_What is required_: Using the listing below, print exactly everything from the line with "const model = new THREE.Group();" down to the line with "const up = new THREE.Vector3(0, 1, 0);", both included, and nothing more.

_Data provided_:

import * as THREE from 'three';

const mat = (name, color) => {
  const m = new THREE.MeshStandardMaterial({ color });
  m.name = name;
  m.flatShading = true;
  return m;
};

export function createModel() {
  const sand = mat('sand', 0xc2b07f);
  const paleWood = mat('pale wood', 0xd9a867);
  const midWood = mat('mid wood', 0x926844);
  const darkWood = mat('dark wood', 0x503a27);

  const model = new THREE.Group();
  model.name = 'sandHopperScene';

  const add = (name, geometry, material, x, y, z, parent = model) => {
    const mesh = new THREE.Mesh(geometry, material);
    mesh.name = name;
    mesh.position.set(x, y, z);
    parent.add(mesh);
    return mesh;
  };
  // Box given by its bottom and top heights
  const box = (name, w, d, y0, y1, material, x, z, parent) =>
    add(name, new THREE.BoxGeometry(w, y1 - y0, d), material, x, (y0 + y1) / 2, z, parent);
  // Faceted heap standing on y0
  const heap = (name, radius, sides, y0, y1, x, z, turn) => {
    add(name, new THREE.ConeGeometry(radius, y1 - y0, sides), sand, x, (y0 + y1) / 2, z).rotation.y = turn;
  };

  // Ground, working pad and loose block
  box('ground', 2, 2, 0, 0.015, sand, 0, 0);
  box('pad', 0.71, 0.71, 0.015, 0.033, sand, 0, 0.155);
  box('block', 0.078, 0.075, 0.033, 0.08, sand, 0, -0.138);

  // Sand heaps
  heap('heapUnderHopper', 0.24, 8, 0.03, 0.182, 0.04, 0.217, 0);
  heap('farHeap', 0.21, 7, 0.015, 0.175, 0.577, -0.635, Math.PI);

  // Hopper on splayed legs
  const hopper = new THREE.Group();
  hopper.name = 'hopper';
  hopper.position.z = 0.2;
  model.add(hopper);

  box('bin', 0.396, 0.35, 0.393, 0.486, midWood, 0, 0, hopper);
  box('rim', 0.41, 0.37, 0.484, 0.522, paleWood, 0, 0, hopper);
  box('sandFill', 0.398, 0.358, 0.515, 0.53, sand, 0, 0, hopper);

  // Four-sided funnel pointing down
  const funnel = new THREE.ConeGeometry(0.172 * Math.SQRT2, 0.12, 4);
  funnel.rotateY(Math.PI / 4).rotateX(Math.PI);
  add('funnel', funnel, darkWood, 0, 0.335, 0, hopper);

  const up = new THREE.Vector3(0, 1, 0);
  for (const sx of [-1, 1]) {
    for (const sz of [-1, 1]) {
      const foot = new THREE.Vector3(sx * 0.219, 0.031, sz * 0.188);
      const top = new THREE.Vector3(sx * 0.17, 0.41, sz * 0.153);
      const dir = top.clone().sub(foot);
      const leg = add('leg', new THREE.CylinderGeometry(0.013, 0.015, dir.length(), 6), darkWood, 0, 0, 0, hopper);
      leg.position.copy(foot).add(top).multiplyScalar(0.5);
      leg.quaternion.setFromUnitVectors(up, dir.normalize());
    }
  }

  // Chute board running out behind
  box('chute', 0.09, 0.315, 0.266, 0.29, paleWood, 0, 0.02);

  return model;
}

_Task solution_:
  const model = new THREE.Group();
  model.name = 'sandHopperScene';

  const add = (name, geometry, material, x, y, z, parent = model) => {
    const mesh = new THREE.Mesh(geometry, material);
    mesh.name = name;
    mesh.position.set(x, y, z);
    parent.add(mesh);
    return mesh;
  };
  // Box given by its bottom and top heights
  const box = (name, w, d, y0, y1, material, x, z, parent) =>
    add(name, new THREE.BoxGeometry(w, y1 - y0, d), material, x, (y0 + y1) / 2, z, parent);
  // Faceted heap standing on y0
  const heap = (name, radius, sides, y0, y1, x, z, turn) => {
    add(name, new THREE.ConeGeometry(radius, y1 - y0, sides), sand, x, (y0 + y1) / 2, z).rotation.y = turn;
  };

  // Ground, working pad and loose block
  box('ground', 2, 2, 0, 0.015, sand, 0, 0);
  box('pad', 0.71, 0.71, 0.015, 0.033, sand, 0, 0.155);
  box('block', 0.078, 0.075, 0.033, 0.08, sand, 0, -0.138);

  // Sand heaps
  heap('heapUnderHopper', 0.24, 8, 0.03, 0.182, 0.04, 0.217, 0);
  heap('farHeap', 0.21, 7, 0.015, 0.175, 0.577, -0.635, Math.PI);

  // Hopper on splayed legs
  const hopper = new THREE.Group();
  hopper.name = 'hopper';
  hopper.position.z = 0.2;
  model.add(hopper);

  box('bin', 0.396, 0.35, 0.393, 0.486, midWood, 0, 0, hopper);
  box('rim', 0.41, 0.37, 0.484, 0.522, paleWood, 0, 0, hopper);
  box('sandFill', 0.398, 0.358, 0.515, 0.53, sand, 0, 0, hopper);

  // Four-sided funnel pointing down
  const funnel = new THREE.ConeGeometry(0.172 * Math.SQRT2, 0.12, 4);
  funnel.rotateY(Math.PI / 4).rotateX(Math.PI);
  add('funnel', funnel, darkWood, 0, 0.335, 0, hopper);

  const up = new THREE.Vector3(0, 1, 0);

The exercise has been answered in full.